Next time you see the Treasures of the Tweed murals around town I hope you will hear the collective voice of the animals’ psyche calling out to you for help. They really need it.
QUESTION FROM COUNCILLOR JOAN VAN LIESHOUT
"I would like to know if you personally feel that animals are more important than people".
Reply: Without biodiversity humans cannot survive so therefore humans and animals are equally important.
COMMENT FROM MAYOR WARREN POLGLASE
The Tweed Sun, July 22, 2010
"Community access is about allowing people the opportunity to talk about some issues, like the people who spoke about the IGA store and the iBar, but when you get inundated about a lot of other issues - and this is orchestrated by some people - I think it sometimes abuses the process" said Cr Polglase.
"We have the same people coming in talking about the same issues but I don't think that's what community access is all about."
"Some of the wildlife people seemed to expand on what the numbers are and what they aren't. There is a difference in opinion between various wildlife groups on numbers. When you get this sort of thing happening, as a council you start to think who is right and who is wrong and maybe both numbers are wrong. The whole system in that area is being abused."
Asked if the council would consider changing its access system, Cr Polglase said council should be looking at alternative ways of conducting community access if it meant getting meaningful outcomes.
COMMENT FROM THE TWEED SUN, July 29, 2010
A Tweed woman may have seen Avatar just a few too many times - which could explain its incredible box office takings. At a recent Tweed council community access meeting at Murwillumbah, Menkit Prince, a regular speaker on wildlife issues, compared the people of the Tweed to the Na'Vi - the tribe indigenous to Pandora in James Cameron's mega-hit. She spoke of developments destroying the shire's wildlife and fauna and called council to 'stop the destruction.' Later she was asked by councillor Joan van Lieshout whether she valued the needs of animals above humans, she replied 'They are both equal.'

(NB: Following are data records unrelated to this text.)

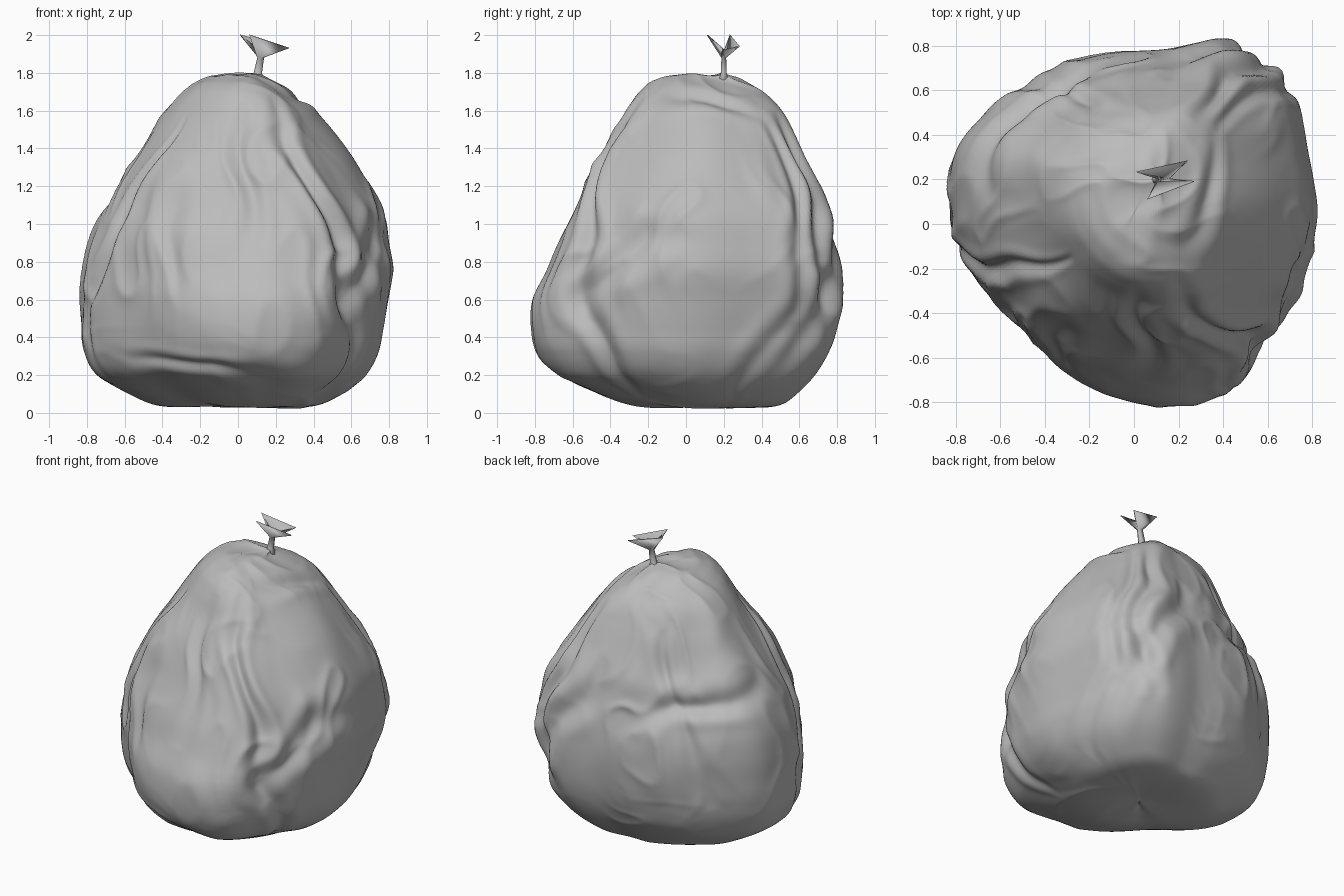
import bpy, bmesh, math
from mathutils import Vector, noise

cube = bpy.data.objects.get("Cube")
if cube:
    bpy.data.objects.remove(cube)

grey = bpy.data.materials.new("plastic_grey")
grey.use_nodes = True
colour = (0.5, 0.5, 0.5, 1)
grey.diffuse_color = colour
grey.node_tree.nodes["Principled BSDF"].inputs["Base Color"].default_value = colour

# Sack sections from bottom to top: height, min x, max x, min y, max y
SECTIONS = [
    (.05, .03, .03, .1, .1), (.03, -.24, .24, -.1, .34), (.04, -.42, .42, -.28, .5),
    (.1, -.57, .55, -.47, .6), (.2, -.74, .68, -.7, .7), (.32, -.81, .75, -.8, .77),
    (.45, -.83, .78, -.83, .81), (.6, -.83, .81, -.81, .83), (.75, -.82, .83, -.74, .83),
    (.9, -.79, .81, -.68, .81), (1.05, -.72, .78, -.61, .77), (1.2, -.64, .71, -.54, .72),
    (1.35, -.54, .62, -.46, .65), (1.5, -.45, .51, -.37, .58), (1.62, -.37, .4, -.31, .51),
    (1.71, -.28, .27, -.24, .4), (1.77, -.18, .15, -.12, .3), (1.79, -.03, .12, .08, .24),
    (1.79, .09, .09, .2, .2)]

# Plan outline: radius at every 20 degrees, anticlockwise from +x
OUTLINE = [.82, .83, .91, .93, .79, .77, .78, .81, .86,
           .81, .75, .7, .72, .76, .83, .88, .82, .81]

# Broad swells and hollows: amount, degrees around, height, spread
SWELLS = [(.08, 225, 1.1, .4), (-.04, 225, .35, .3), (-.03, 45, 1.35, .3),
          (-.03, 122, 1.15, .22), (-.03, -45, .62, .13)]

# Main creases: depth, width, path of (degrees around, height)
CREASES = [
    (.045, .05, [(-44, .42), (-47, .65), (-51, .95), (-55, 1.3), (-60, 1.65)]),
    (.03, .06, [(-50, .55), (-36, .7), (-20, .92), (-5, 1)]),
    (.03, .05, [(-46, .6), (-37, .35), (-30, .1)]),
    (.04, .045, [(58, .3), (52, .8), (56, 1.2), (62, 1.6)]),
    (.03, .04, [(38, .5), (44, 1), (50, 1.55)]),
    (.035, .06, [(28, .08), (45, .45), (66, .9), (78, 1.25)]),
    (.025, .05, [(18, .08), (30, .4), (48, .75)]),
    (.035, .07, [(88, .95), (122, 1.13), (150, 1.1), (176, 1.2)]),
    (.02, .05, [(122, 1.18), (132, .8), (142, .4)]),
    (.02, .05, [(122, 1.1), (110, 1.55)]),
    (.03, .04, [(190, .2), (195, .7), (204, 1.1), (215, 1.55)]),
    (.02, .035, [(-45, 1.7), (5, 1.67), (50, 1.58)]),
    (.02, .04, [(-145, .25), (-105, .23), (-70, .13)]),
    (.02, .06, [(-85, 1.6), (-84, 1.2), (-88, .75)]),
    (.02, .06, [(-112, .65), (-122, .9), (-122, 1.25)])]


def spline(a, b, c, d, t):
    return b + t / 2 * (c - a + t * (2*a - 5*b + 4*c - d + t * (3*(b - c) + d - a)))


def section(t):
    """Interpolated sack section at t from 0 (bottom) to 1 (top)."""
    last = len(SECTIONS) - 1
    f = t * last
    i = min(int(f), last - 1)
    rows = [SECTIONS[max(0, min(last, i + k))] for k in (-1, 0, 1, 2)]
    return [spline(*vals, f - i) for vals in zip(*rows)]


def outline(angle):
    n = len(OUTLINE)
    f = angle / math.tau * n % n
    i = int(f)
    return spline(*[OUTLINE[(i + k) % n] for k in (-1, 0, 1, 2)], f - i)


def turn(angle, degrees):
    """Signed angle from a bearing, in radians."""
    return (angle - math.radians(degrees) + math.pi) % math.tau - math.pi


def nearest(angle, z, path):
    """Distance to a crease path and the position along it, 0 to 1."""
    best = (9, 0)
    for i, ((a0, z0), (a1, z1)) in enumerate(zip(path, path[1:])):
        px, pz = turn(angle, a0) * .75, z - z0
        dx, dz = math.radians(a1 - a0) * .75, z1 - z0
        t = max(0, min(1, (px*dx + pz*dz) / (dx*dx + dz*dz)))
        best = min(best, (math.hypot(px - t*dx, pz - t*dz), (i + t) / (len(path) - 1)))
    return best


def ridge(p):
    return max(0, 1 - 2.2 * abs(noise.noise(p))) ** 2 - .25


def wrinkle(co):
    """Offset along the surface for swells, folds and creases."""
    angle = math.atan2(co.y - .05, co.x)
    d = .012 * noise.noise(co * 2.3 + Vector((4, 1, 7)))
    for amount, bearing, z, spread in SWELLS:
        r = math.hypot(turn(angle, bearing) * .75, co.z - z) / spread
        d += amount * math.exp(-r * r)
    # Fine gathers, running upright above and level near the base
    warp = noise.noise_vector(co * 2.2)
    p = co + warp * .25
    upright = max(0, min(1, (co.z - .2) / .4))
    patch = max(0, .45 + noise.noise(co * 1.8 + Vector((9, 3, 2))))
    folds = ridge(Vector((p.x * 4.5, p.y * 4.5, p.z * 1.3)))
    gathers = ridge(Vector((p.x * 2, p.y * 2, p.z * 5)))
    d += patch * (.022 * folds * upright + .012 * gathers * (1 - upright))
    # Main creases, wandering a little and fading at their ends
    angle += .13 * warp.x
    z = co.z + .08 * warp.y
    for depth, width, path in CREASES:
        r, along = nearest(angle, z, path)
        r /= width * (1 + .5 * warp.z)
        if r < 5:
            fade = math.sin(math.pi * along) ** .7 if 0 < along < 1 else 0
            d += depth * fade * (.35 * math.exp(-(r - 2) ** 2) - math.exp(-r * r))
    return d


def add_object(name, bm):
    mesh = bpy.data.meshes.new(name)
    bm.to_mesh(mesh)
    bm.free()
    mesh.materials.append(grey)
    mesh.shade_smooth()
    obj = bpy.data.objects.new(name, mesh)
    bpy.context.collection.objects.link(obj)
    return obj


# Crumpled sack body
bm = bmesh.new()
bmesh.ops.create_uvsphere(bm, u_segments=260, v_segments=180, radius=1)
for v in bm.verts:
    t = 1 - math.acos(max(-1, min(1, v.co.z))) / math.pi
    angle = math.atan2(v.co.y, v.co.x)
    z, x0, x1, y0, y1 = section(t)
    r = outline(angle)
    fx = (r * math.cos(angle) + .83) / 1.66
    fy = (r * math.sin(angle) + .83) / 1.66
    v.co = (x0 + (x1 - x0) * fx, y0 + (y1 - y0) * fy, z)
bm.normal_update()
moves = [(v, v.normal * wrinkle(v.co)) for v in bm.verts]
for v, move in moves:
    v.co += move
    v.co.z = max(v.co.z, 0)
bmesh.ops.smooth_vert(bm, verts=bm.verts, factor=.5, use_axis_x=True, use_axis_y=True, use_axis_z=True)
add_object("sack_body", bm)

# Tied neck opening into two pinched flaps
bm = bmesh.new()
turns = [math.radians(a) for a in (180, 225, 315, 0, 45, 135)]
rings = [[(x + r * math.cos(a), .2 + r * math.sin(a), z) for a in turns]
         for x, z, r in ((.1, 1.74, .045), (.105, 1.8, .022), (.12, 1.88, .018))]
rings.append([(.11, .2, 1.92), (.06, .11, 2), (.27, .19, 1.93),
              (.16, .205, 1.92), (.24, .285, 1.94), (.01, .235, 2)])
loops = [[bm.verts.new(p) for p in ring] for ring in rings]
for low, high in zip(loops, loops[1:]):
    for i in range(len(turns)):
        j = (i + 1) % len(turns)
        bm.faces.new((low[i], low[j], high[j], high[i]))
neck = add_object("tied_neck", bm)
shell = neck.modifiers.new("thickness", "SOLIDIFY")
shell.thickness = .005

RESPONSE FROM MENKIT
To Cr van Lieshout:
Asking personal questions of residents presenting to council versus questions related to the topic of discussion, seems unfair considering we are not allowed to ask any kind of question to councillors at community access!
To Mayor Polglase:
1. It's been 4 months since my last presentation. Is this abuse?
2. If I gave inaccurate information, why did you not inform me of this at the time? I would certainly like to know if anything I say is inaccurate.
3. If different wildlife groups have different figures does not mean they are all wrong.
4. The reason why I make presentations is not because I am trying to abuse the process but because something is not being addressed. Why is council not listening to us? Is this what you call a meaningful outcome, getting rid of community access?
To Tweed Sun
I am amused that you think I have seen the movie Avatar millions of times and have caused this movie to have raked in $2 billion (as if I had that much money and that much time to have watched it so many times!).
It may surprise you to know that I have seen Avatar only once. Do you think it's impossible for someone to 'get it' in one sitting just because you can't? If you were listening to my presentation you would have understood the analogy instead of writing this exaggerated piece of journalism.
Well, I certainly got some mileage out of this one!